– In snow and icy conditions, slow down. Use all controls delicately and leave extra distance between you and the vehicle in front.

– In snow or sleet conditions, visibility will be reduced. Do not drive on the taillights of the vehicle in front. In heavy snow, use your fog lights, turn off your radio and open your window, so you can hear other traffic, especially at junctions.

The changing weather conditions will also pose some challenges for pedestrians and cyclists. The advice for these road users in icy conditions is as follows.

– While walking on footpaths and in public places, or entering and exiting your car or truck, DO NOT underestimate the dangers of frost and ice.

– Each winter slips and fall accidents cause serious injuries. Even when surfaces do not look especially icy or slippery, it is very possible that a thin sheet of transparent ice or “Black Ice” is covering your pathway putting you at risk.

– Many slips and falls happen in places people regard as safe and secure, typically outside their front door on the doorstep, on the path or while getting out of the car.

– If you are out walking in icy conditions wear appropriate footwear.

– Visibility is reduced in hail, sleet, or snow so at night wear high visibility clothing or carry a torch and if you cycle make sure your bike is fitted with lights front and rear.

For advice on severe weather driving tips and weather updates, please see severe weather advice on or check out the RSA Facebook and Twitter pages.

See advice on driving in our series of Severe Weather Warning videos created in collaboration with Teresa Mannion.

(Source – Leitrim Observer – News – Claire Mc Govern – 16/01/2023)

Leave a Reply

Your email address will not be published. Required fields are marked *

Rural Enterprise Skillnet
Rural Enterprise Skillnet
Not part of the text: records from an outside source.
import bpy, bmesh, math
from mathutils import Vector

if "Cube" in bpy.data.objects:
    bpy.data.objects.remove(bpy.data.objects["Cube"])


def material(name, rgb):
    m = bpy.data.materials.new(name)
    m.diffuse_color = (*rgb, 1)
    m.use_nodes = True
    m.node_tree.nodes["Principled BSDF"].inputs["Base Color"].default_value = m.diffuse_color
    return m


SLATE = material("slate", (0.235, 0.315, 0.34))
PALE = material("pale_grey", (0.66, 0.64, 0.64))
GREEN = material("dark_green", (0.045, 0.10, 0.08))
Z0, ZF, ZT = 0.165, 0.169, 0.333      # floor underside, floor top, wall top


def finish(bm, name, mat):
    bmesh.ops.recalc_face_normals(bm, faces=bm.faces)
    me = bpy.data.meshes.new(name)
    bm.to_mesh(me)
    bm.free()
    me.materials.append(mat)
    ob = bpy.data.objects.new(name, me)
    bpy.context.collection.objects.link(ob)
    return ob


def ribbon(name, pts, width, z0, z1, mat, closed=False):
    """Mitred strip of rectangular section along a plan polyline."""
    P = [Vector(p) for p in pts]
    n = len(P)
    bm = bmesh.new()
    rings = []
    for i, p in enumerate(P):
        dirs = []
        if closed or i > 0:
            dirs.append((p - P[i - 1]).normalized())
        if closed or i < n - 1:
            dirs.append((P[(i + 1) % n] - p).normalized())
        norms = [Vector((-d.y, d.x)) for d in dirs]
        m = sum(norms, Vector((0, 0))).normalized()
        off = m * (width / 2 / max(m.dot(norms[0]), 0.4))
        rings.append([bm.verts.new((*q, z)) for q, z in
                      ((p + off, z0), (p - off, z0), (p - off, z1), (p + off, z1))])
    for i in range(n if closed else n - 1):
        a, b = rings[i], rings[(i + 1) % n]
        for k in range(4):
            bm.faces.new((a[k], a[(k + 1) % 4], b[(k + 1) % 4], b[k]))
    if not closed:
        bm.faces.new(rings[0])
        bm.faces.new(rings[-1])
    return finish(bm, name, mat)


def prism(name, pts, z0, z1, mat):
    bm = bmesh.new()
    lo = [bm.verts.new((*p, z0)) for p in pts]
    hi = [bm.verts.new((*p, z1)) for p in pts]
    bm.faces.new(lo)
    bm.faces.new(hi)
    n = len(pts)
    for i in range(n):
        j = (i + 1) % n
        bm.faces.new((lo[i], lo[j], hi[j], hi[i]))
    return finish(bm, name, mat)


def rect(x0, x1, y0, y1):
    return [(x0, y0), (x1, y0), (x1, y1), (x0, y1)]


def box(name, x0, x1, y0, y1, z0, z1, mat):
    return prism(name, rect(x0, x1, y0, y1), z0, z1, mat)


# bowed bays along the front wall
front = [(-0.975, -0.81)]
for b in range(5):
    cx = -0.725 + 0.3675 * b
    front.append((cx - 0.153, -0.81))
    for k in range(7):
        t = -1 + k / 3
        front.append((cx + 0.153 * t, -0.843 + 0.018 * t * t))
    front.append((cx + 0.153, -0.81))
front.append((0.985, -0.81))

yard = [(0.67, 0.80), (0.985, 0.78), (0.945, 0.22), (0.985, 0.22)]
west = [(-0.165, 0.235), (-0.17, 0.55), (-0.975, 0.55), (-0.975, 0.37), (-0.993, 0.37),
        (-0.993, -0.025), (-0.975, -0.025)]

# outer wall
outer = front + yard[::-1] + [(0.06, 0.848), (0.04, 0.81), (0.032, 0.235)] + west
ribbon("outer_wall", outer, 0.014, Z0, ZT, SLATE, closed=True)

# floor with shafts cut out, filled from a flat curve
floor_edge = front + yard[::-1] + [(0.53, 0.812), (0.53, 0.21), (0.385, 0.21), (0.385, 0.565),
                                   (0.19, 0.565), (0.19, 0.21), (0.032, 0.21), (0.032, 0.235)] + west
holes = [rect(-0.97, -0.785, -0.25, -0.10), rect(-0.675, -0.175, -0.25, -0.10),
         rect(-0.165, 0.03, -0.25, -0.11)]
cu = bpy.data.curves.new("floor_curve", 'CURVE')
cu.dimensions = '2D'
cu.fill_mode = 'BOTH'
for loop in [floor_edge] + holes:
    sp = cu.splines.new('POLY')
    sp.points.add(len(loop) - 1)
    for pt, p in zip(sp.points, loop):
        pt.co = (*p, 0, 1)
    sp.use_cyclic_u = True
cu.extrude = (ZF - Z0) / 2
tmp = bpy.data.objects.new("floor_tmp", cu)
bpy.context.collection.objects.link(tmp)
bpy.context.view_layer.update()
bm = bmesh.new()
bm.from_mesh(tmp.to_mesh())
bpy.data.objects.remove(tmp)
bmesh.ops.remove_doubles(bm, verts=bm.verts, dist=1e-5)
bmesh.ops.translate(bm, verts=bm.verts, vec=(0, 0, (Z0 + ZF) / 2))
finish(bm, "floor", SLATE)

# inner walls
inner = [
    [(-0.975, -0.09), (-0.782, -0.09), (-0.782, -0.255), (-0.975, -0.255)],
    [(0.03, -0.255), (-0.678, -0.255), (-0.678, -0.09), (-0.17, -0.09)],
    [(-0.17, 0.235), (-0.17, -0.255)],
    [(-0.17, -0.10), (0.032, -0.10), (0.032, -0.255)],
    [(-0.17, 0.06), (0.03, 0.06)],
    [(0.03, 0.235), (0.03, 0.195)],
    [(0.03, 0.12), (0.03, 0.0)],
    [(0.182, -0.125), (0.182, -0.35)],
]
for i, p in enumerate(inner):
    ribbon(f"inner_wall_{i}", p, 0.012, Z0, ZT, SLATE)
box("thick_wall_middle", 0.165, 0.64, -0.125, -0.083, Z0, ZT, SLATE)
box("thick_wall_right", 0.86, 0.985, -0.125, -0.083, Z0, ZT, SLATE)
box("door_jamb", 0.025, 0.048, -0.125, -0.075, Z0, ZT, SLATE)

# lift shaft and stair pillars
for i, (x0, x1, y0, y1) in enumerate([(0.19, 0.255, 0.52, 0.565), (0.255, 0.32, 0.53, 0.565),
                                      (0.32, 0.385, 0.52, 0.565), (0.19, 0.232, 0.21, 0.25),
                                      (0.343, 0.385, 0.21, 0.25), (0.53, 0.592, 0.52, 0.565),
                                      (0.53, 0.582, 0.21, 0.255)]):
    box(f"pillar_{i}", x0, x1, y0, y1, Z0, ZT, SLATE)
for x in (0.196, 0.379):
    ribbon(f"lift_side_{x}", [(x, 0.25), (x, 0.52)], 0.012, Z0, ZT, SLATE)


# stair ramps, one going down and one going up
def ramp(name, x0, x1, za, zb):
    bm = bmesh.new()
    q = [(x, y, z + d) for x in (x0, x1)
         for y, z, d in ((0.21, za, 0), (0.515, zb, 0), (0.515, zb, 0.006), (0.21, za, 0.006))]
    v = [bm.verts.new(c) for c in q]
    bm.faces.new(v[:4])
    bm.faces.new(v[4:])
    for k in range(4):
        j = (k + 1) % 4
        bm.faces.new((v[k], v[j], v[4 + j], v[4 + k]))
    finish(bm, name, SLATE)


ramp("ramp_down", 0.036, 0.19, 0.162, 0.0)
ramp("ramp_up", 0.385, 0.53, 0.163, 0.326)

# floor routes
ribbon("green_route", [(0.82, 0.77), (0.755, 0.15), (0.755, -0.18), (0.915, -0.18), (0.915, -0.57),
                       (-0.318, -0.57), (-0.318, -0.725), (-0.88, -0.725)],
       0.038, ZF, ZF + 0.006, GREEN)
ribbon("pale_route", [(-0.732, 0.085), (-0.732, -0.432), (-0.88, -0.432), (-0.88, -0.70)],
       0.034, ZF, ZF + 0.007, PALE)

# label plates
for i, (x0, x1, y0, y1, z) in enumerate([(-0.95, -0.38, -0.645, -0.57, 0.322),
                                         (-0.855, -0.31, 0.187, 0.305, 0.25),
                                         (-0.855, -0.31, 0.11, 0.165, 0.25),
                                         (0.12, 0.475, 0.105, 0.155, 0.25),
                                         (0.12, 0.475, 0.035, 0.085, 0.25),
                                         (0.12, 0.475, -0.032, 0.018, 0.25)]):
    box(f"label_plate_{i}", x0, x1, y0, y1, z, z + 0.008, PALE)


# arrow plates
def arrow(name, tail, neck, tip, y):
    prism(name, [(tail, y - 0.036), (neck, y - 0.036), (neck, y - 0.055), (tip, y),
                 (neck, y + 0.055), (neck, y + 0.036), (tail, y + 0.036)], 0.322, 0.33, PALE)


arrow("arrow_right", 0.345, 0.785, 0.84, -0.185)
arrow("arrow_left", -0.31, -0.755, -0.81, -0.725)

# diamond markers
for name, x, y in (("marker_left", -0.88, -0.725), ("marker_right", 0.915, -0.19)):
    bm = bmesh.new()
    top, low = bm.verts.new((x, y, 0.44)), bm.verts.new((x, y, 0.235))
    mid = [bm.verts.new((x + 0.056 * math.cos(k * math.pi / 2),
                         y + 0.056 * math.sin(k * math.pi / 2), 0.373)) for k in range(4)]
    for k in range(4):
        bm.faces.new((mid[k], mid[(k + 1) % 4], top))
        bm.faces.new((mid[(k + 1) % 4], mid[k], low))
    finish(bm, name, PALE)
The Rural Enterprise Skillnet is funded by member companies and the Training Networks Programme, an initiative of Skillnets Ltd. funded from the National Training Fund through the Department of Education and Skills.

Read More